The purpose of the survey was to get a gauge of the approximate percentage of veterinary professionals nationally that scan for microchips as part of their daily procedure.
In late 2015, with the aid of the Survey Monkey service we blasted out a survey to a pre-vetted list (no pun intended) of nearly 2000 veterinary professionals from coast to coast. Survey participants ranged from, Managing DVM's, owners of private practices, DVM’s in general, licensed veterinary technicians, and veterinary assistants. This was a dynamic survey, meaning questions would lend themselves according to the way in which previous questions were answered. This was a brief survey at the start and to say the least, it would up being even more brief than anticipated; however, it served its purpose and we learned what we set out to find.
The first question asked, “Is every pet that is seen in your (office, private practice, clinic, hospital) scanned for a microchip as part of the standard daily procedure of your (office, private practice, clinic, hospital)?
Out of the 1,826 surveyed all but 11 of the respondents answered yes, so essentially 100% of the survey respondents answered with an overwhelmingly no.
The 11 respondents that answered yes were then completed with the survey and were not asked any further questions. The 1,815 remaining others were then asked a following up question (Why not?) with multiple choice answers where more than one answer could be selected as a choice.
So why aren't veterinarians scanning for microchips?
- They were unaware that their scanner isn’t universal
- They don’t have a scanner
- They do not have to scan for microchips because it is not part of their standard daily operating procedure.
- They will scan only if someone requests it, usually someone that brings an animal in that they found to locate the owner.
- Their job is to treat animals, not police puppy theft.
- Scanners are expensive and it is not their responsibility to keep purchasing new scanners whenever there is an update or whenever a new microchip company comes along
- Microchips don’t work
- Scanning takes time, resources, and staff
The veterinary field lags considerably behind other industries technologically. Veterinarians lack access to raw data let alone the ability to pull it all together.
If a microchip can be read — let alone detected — multiple registries need to be visited until a match is found. Then that registry needs to be called. Calls are often placed on hold for long periods and veterinarians do not have the time staff or resources to accommodate the overall process. It is much easier to assume the person that brought in the stolen pet is the rightful owner.

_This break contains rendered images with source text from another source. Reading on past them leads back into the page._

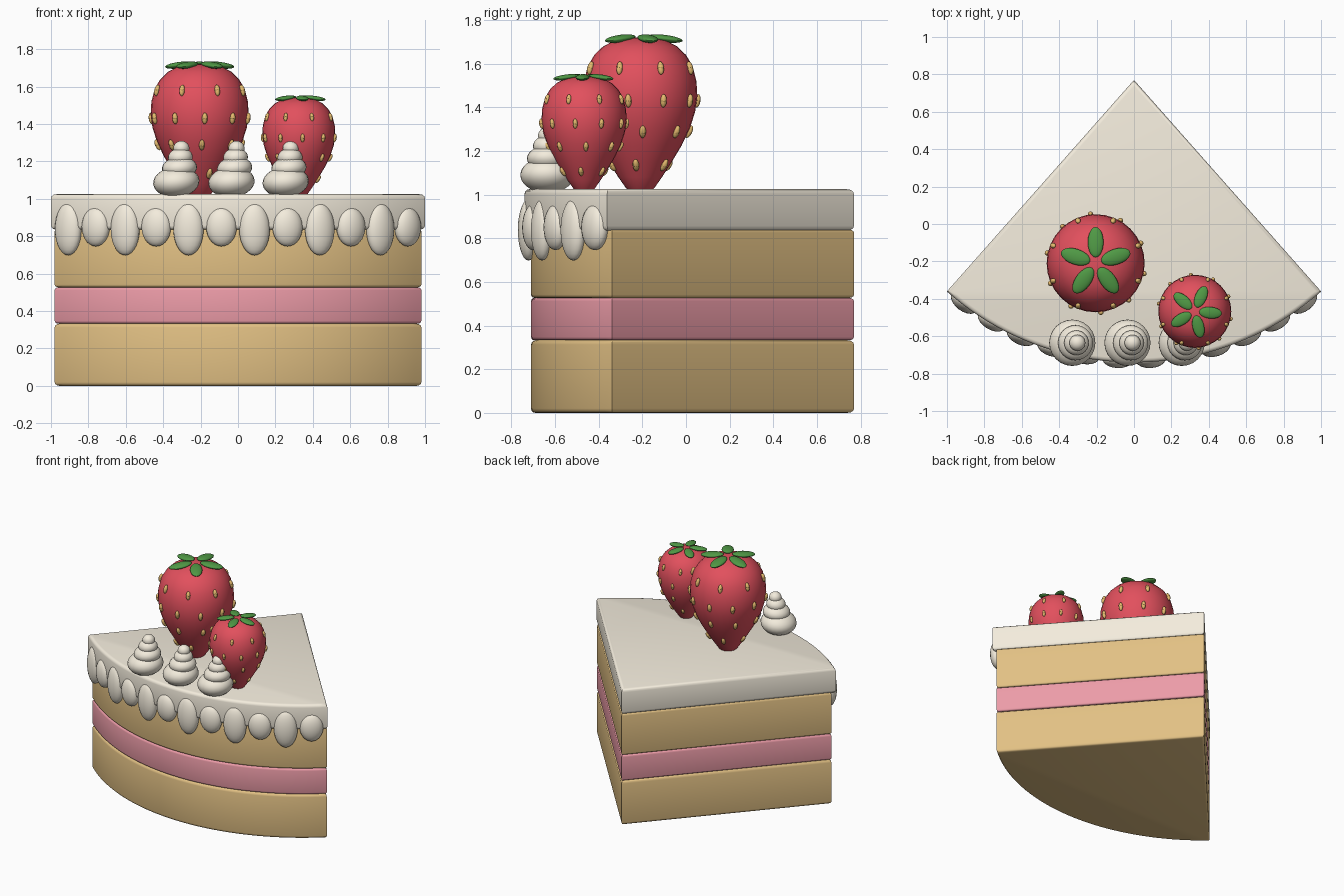
import bpy, bmesh
from math import sin, cos, pi, radians
from mathutils import Matrix, Vector

if "Cube" in bpy.data.objects:
    bpy.data.objects.remove(bpy.data.objects["Cube"])


def material(name, rgb):
    m = bpy.data.materials.new(name)
    m.diffuse_color = (*rgb, 1)
    m.use_nodes = True
    m.node_tree.nodes["Principled BSDF"].inputs["Base Color"].default_value = m.diffuse_color
    return m


SPONGE = material("sponge", (.76, .53, .23))
PINK = material("pink_filling", (.84, .33, .39))
CREAM = material("cream", (.9, .84, .72))
RED = material("berry_red", (.76, .08, .11))
GREEN = material("leaf_green", (.08, .32, .06))
SEED = material("seed_gold", (.79, .5, .16))
APEX = 0.77
HALF = radians(41.5)


def finish(bm, name, mat):
    bmesh.ops.recalc_face_normals(bm, faces=bm.faces)
    me = bpy.data.meshes.new(name)
    bm.to_mesh(me)
    bm.free()
    ob = bpy.data.objects.new(name, me)
    bpy.context.collection.objects.link(ob)
    me.materials.append(mat)
    bpy.ops.object.select_all(action='DESELECT')
    ob.select_set(True)
    bpy.context.view_layer.objects.active = ob
    bpy.ops.object.shade_smooth_by_angle(angle=radians(35))
    return ob


def blob(bm, loc, size, rot=Matrix(), u=20, v=14):
    mat = Matrix.Translation(loc) @ rot @ Matrix.Diagonal((*size, 1))
    bmesh.ops.create_uvsphere(bm, u_segments=u, v_segments=v, radius=1, matrix=mat)


def turn(deg, axis='Z'):
    return Matrix.Rotation(radians(deg), 4, axis)


def wedge(name, radius, z0, z1, mat, bevel):
    bm = bmesh.new()
    n = 40
    pts = [(0, APEX)]
    for i in range(n + 1):
        a = -HALF + 2 * HALF * i / n
        pts.append((radius * sin(a), APEX - radius * cos(a)))
    face = bm.faces.new([bm.verts.new((x, y, z0)) for x, y in pts])
    ext = bmesh.ops.extrude_face_region(bm, geom=[face])
    top = [g for g in ext['geom'] if isinstance(g, bmesh.types.BMVert)]
    bmesh.ops.translate(bm, verts=top, vec=(0, 0, z1 - z0))
    # round only the top and bottom rims
    rims = [e for e in bm.edges if abs(e.verts[0].co.z - e.verts[1].co.z) < 1e-4]
    bmesh.ops.bevel(bm, geom=rims, offset=bevel, segments=3, profile=.5, affect='EDGES')
    finish(bm, name, mat)


# cake layers and icing
wedge("bottom_sponge", 1.48, 0, .333, SPONGE, .02)
wedge("pink_filling", 1.48, .333, .527, PINK, .015)
wedge("top_sponge", 1.48, .527, .84, SPONGE, .015)
wedge("icing", 1.51, .835, 1.025, CREAM, .022)

# icing drips along the curved front
bm = bmesh.new()
for i in range(12):
    deg = -37.4 + 6.8 * i
    a = radians(deg)
    w, h, z = (.082, .14, .838) if i % 2 == 0 else (.082, .104, .85)
    blob(bm, (1.495 * sin(a), APEX - 1.495 * cos(a), z), (w, .048, h), turn(deg))
finish(bm, "icing_drips", CREAM)

# whipped cream swirls
for k, x in enumerate((-.33, -.035, .255)):
    bm = bmesh.new()
    for dx, z, r, h in ((0, 1.09, .124, .082), (.017, 1.165, .094, .06),
                        (.022, 1.222, .066, .05), (.027, 1.27, .043, .04)):
        blob(bm, (x + dx, -.635, z), (r, r, h), turn(-5, 'Y'), 24)
    finish(bm, f"cream_swirl_{k + 1}", CREAM)

# strawberry half profile: radius, height
PROFILE = [(0, -.02), (.035, -.015), (.065, .01), (.1, .06), (.145, .13), (.19, .205),
           (.228, .285), (.252, .36), (.262, .43), (.258, .5), (.24, .57), (.21, .62),
           (.17, .659), (.12, .685), (.06, .698), (0, .702)]
# seed rows: height, count, angle offset
ROWS = [(.56, 8, 22.5), (.41, 10, 6), (.268, 8, 3), (.115, 6, 22)]


def radius_at(z):
    for (r0, z0), (r1, z1) in zip(PROFILE, PROFILE[1:]):
        if z0 <= z <= z1:
            return r0 + (r1 - r0) * (z - z0) / (z1 - z0), (r1 - r0) / (z1 - z0)


def strawberry(name, x, y, s, leaf_turn):
    place = Matrix.Translation((x, y, 1.02)) @ Matrix.Scale(s, 4)
    # fruit
    bm = bmesh.new()
    vs = [bm.verts.new((r, 0, z)) for r, z in PROFILE]
    es = [bm.edges.new(p) for p in zip(vs, vs[1:])]
    bmesh.ops.spin(bm, geom=vs + es, axis=(0, 0, 1), cent=(0, 0, 0),
                   angle=2 * pi, steps=32, use_merge=True)
    bmesh.ops.remove_doubles(bm, verts=bm.verts, dist=1e-4)
    bm.transform(place)
    finish(bm, name, RED)
    # seeds
    bm = bmesh.new()
    for z, n, off in ROWS:
        r, slope = radius_at(z)
        tilt = Matrix.Rotation(math_atan(slope), 4, 'Y')
        for i in range(n):
            rot = turn(-90 + off + 360 * i / n)
            blob(bm, rot @ Vector((r + .004, 0, z)), (.015, .015, .031), rot @ tilt, 10, 8)
    bm.transform(place)
    finish(bm, name + "_seeds", SEED)
    # leaves
    bm = bmesh.new()
    for i in range(5):
        rot = turn(leaf_turn + 72 * i)
        blob(bm, rot @ Vector((.113, 0, .695)), (.082, .042, .017), rot @ turn(7, 'Y'))
    bm.transform(place)
    finish(bm, name + "_leaves", GREEN)


def math_atan(slope):
    return Vector((1, 0)).angle_signed(Vector((1, -slope)))


strawberry("large_strawberry", -.205, -.21, 1, 90)
strawberry("small_strawberry", .325, -.467, .745, 67)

It's much easier for a veterinarian to asssume that the person that brought the animal into the shelter is the pet's rightful owner. "At least the pet didn't wind up in a shelter". With the third to last question from the bottom being the exception, all the other choices were and are still valid reasons. Neither of which have anything to do with the efficacy of the technology. RFID is actually extremely reliable. Microchips will work 100% of the time if scanned and properly registered.
The real reason microchips are not being scanned is a result of a lack of standardization, but even more so the data issue. There are multiple microchip companies, multiple scanners, various frequencies in which they operate, multiple cataloging systems, and multiple registration databases with no true universal scanner to read the broad range of microchips encountered by vets and shelters when they receive missing pets and this has led to a lack of scanning for microchips altogether. As a result, missing pets are seldom recovered.
That being said, this is a problem that isn’t going away on its own. Social causes don’t move mountains. The issue is also much more complicated than that. To resolve the missing pet epidemic a better system of data organization is needed. The veterinary field lags considerably behind other industries technologically. Veterinarians lack access to raw data let alone the ability to pull it all together. If a microchip can be scanned — let alone detected — multiple registries need to be visited until a match is found. Then that registry needs to be called. Calls are often placed on hold for long periods, and veterinarians do not have the time staff or resources to accommodate for the overall process. It is much easier to assume the person that brought in the pet is the rightful owner.